We will not fail you.
We gather here as the representatives of the people of this country, duly elected to advance their interests and to give expression to their will.
As we conclude this debate, we should reflect on our individual and collective contributions to building a new, better society.
As we conclude this debate, we would do well to reflect on the words of the Nigerian author, Ben Okri, in his poem on a New Dream for Politics.
They say there is only one way for politics.
That it looks with hard eyes at the hard world
And shapes it with a ruler’s edge,
Measuring what is possible against
Acclaim, support, and votes.
They say there is only one way to dream
For the people, to give them not what they need
But food for their fears.
We measure the deeds of politicians
By their time in power.
But in ancient times they had another way.
They measured greatness by the gold
Of contentment, by the enduring arts,
The laughter at the hearths,
The length of silence when the bards
Told of what was done by those who
Had the courage to make their lands
Happy, away from war, spreading justice
And fostering health,
The most precious of the arts
But we live in times that have lost
This tough art of dreaming
The best for its people,
Or so we are told by cynics
And doomsayers who see the end

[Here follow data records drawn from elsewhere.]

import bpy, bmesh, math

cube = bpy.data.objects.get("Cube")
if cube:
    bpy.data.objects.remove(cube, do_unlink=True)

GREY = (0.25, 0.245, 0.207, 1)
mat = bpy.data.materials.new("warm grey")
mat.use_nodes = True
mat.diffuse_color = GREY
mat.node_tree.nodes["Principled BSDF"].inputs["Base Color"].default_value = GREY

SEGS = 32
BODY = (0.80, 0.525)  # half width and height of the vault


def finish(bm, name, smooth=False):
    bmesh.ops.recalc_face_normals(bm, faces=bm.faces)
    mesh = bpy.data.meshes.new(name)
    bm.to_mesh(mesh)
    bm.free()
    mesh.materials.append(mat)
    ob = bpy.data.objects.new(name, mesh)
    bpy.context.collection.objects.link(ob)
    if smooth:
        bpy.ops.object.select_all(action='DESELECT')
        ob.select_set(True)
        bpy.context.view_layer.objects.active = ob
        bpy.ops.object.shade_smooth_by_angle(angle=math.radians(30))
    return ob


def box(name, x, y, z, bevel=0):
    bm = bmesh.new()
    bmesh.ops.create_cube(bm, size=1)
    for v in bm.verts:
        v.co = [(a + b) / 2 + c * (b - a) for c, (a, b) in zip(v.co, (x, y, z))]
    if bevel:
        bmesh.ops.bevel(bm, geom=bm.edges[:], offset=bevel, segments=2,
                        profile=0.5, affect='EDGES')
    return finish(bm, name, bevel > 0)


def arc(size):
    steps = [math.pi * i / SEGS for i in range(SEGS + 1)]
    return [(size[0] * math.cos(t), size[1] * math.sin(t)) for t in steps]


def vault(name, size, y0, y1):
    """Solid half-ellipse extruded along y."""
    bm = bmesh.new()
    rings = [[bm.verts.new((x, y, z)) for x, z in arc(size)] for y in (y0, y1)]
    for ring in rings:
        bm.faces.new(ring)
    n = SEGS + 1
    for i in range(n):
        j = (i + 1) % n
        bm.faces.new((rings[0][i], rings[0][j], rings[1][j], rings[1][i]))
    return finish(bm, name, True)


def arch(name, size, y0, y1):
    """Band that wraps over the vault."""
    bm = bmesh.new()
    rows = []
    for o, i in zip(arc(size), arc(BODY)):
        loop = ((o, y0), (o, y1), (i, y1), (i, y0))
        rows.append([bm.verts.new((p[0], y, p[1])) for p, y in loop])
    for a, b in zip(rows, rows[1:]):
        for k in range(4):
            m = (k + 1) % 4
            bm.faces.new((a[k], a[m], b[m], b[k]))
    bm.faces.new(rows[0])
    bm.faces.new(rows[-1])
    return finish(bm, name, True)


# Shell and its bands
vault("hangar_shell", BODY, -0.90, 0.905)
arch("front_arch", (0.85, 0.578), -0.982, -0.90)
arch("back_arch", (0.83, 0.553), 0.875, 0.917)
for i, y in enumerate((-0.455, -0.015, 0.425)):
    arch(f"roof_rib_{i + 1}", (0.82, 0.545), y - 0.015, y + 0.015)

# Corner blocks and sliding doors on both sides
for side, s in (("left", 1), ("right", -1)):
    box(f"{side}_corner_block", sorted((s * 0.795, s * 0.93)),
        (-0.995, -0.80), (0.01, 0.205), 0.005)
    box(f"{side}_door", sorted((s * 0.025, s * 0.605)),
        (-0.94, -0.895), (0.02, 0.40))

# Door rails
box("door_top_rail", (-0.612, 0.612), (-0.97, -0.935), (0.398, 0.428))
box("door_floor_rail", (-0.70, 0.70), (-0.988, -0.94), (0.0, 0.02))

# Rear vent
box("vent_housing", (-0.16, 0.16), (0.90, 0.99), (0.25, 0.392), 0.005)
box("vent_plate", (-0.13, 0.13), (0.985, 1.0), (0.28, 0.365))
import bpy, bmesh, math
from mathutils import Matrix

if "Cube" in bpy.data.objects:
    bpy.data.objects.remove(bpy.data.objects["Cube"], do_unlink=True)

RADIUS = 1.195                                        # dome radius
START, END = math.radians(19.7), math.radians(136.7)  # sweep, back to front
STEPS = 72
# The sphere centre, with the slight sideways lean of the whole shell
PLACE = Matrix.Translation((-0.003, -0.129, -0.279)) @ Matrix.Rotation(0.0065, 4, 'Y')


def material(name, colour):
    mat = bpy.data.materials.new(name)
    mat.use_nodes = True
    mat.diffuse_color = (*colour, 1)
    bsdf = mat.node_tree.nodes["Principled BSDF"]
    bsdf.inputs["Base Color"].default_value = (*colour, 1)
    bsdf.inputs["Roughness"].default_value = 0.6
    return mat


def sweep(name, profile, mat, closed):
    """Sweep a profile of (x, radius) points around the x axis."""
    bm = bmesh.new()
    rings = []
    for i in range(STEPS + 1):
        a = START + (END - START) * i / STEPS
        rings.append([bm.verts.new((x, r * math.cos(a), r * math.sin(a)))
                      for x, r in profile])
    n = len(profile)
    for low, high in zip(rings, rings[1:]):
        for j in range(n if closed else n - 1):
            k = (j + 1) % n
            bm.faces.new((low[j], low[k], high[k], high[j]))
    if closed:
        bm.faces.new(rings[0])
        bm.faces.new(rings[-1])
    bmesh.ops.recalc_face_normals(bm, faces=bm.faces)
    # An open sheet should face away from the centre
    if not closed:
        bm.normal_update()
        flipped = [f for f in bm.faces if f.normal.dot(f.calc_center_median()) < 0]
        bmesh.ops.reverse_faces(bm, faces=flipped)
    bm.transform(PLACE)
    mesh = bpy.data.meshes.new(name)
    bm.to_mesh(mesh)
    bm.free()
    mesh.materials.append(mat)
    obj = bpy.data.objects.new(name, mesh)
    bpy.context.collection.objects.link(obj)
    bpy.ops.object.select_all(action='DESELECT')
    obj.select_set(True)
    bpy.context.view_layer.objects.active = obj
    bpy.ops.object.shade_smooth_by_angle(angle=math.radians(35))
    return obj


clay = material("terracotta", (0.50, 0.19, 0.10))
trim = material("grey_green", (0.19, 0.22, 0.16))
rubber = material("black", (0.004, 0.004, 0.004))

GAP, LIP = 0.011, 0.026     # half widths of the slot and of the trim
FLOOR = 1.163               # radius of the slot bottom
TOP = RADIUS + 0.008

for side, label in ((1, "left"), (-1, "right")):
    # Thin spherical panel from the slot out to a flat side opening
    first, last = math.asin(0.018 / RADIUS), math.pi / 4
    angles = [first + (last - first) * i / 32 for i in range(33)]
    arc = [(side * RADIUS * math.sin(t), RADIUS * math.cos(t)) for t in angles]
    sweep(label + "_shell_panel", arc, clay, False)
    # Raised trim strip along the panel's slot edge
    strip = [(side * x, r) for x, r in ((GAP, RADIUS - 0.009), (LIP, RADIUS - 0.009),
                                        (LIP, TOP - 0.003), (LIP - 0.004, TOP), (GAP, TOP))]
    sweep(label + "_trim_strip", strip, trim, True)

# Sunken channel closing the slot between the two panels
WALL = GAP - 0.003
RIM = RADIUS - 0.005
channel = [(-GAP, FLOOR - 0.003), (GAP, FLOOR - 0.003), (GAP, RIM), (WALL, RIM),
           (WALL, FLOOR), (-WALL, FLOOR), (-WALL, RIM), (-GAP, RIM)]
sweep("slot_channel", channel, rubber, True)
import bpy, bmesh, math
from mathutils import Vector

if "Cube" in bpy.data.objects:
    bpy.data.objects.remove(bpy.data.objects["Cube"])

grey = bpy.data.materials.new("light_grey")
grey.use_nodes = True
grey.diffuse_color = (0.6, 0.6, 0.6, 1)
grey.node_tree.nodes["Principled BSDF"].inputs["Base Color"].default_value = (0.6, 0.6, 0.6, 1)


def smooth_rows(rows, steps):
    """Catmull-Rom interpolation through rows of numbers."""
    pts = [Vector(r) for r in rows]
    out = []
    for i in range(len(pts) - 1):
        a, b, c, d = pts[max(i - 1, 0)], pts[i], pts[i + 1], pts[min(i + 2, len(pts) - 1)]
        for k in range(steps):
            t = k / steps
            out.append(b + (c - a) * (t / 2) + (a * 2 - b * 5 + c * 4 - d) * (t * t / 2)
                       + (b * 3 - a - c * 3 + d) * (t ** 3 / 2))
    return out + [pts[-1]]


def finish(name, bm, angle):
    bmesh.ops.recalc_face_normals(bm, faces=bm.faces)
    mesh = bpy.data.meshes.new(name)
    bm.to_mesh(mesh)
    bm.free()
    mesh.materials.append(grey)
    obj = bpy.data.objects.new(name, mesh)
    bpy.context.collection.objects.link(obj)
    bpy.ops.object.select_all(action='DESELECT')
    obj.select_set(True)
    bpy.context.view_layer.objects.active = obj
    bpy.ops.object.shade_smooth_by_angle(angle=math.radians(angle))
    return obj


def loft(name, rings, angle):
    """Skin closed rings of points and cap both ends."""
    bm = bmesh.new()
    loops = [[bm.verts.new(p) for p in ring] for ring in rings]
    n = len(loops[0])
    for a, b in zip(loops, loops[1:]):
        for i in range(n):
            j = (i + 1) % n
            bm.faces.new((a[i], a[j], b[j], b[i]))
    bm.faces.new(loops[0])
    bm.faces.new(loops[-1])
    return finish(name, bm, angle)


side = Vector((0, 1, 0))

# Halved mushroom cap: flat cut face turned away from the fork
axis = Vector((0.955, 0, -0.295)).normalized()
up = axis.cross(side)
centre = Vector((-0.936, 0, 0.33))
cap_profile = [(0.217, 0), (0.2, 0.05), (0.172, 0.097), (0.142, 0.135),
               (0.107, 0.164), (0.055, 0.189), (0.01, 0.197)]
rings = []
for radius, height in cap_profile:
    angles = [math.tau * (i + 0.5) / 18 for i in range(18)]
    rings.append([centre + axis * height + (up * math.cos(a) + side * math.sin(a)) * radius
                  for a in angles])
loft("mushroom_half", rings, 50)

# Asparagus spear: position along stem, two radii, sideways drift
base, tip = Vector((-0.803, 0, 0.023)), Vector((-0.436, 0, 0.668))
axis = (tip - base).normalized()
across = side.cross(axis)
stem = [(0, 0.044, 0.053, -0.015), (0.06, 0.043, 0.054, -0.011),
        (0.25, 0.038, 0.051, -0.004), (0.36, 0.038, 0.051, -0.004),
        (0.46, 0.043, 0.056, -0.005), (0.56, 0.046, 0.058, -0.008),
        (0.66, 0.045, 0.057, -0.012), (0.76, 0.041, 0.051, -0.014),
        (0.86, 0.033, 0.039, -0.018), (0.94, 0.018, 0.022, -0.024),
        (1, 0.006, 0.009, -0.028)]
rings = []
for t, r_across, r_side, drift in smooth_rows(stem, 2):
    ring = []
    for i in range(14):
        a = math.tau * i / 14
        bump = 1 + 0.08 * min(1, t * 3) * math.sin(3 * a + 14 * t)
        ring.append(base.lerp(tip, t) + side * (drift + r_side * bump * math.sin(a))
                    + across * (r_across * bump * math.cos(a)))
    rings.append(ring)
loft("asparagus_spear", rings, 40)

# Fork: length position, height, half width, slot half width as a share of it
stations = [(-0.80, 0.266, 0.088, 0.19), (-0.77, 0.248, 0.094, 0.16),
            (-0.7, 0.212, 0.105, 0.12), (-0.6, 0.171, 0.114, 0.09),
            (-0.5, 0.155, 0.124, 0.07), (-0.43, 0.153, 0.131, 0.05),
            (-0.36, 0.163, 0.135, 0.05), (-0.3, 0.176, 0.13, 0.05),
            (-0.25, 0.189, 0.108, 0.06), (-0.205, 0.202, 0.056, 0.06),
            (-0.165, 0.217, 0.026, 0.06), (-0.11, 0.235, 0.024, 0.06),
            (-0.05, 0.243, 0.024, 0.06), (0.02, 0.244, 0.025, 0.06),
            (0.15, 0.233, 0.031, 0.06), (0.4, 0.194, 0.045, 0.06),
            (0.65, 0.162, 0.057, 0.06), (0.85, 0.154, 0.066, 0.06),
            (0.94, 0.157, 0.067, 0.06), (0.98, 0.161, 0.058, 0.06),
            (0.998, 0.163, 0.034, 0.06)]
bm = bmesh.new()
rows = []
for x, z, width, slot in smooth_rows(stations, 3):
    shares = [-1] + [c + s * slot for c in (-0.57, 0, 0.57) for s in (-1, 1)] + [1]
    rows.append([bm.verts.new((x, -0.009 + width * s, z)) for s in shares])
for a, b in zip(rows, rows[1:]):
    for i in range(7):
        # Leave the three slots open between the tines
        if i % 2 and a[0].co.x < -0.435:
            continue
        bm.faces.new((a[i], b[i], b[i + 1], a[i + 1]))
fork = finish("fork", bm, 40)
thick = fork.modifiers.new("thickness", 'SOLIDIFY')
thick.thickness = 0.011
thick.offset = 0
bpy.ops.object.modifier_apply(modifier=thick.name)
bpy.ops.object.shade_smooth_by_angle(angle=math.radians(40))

Of time in blood-red moons.
Always when least expected an unexpected
Figure rises when dreams here have
Become like ashes. But when the light
Is woken in our hearts after the long
Sleep, they wonder if it is a fable.
Can we still seek the lost angels
Of our better natures?
Can we still wish and will
For poverty’s death and a newer way
To undo war, and find peace in the labyrinth
Of the Middle East, and prosperity
In Africa as the true way
To end the feared tide of immigration?
We dream of a new politics
That will renew the world
Under their weary suspicious gaze.
There’s always a new way,
A better way that’s not been tried before.
I thank you.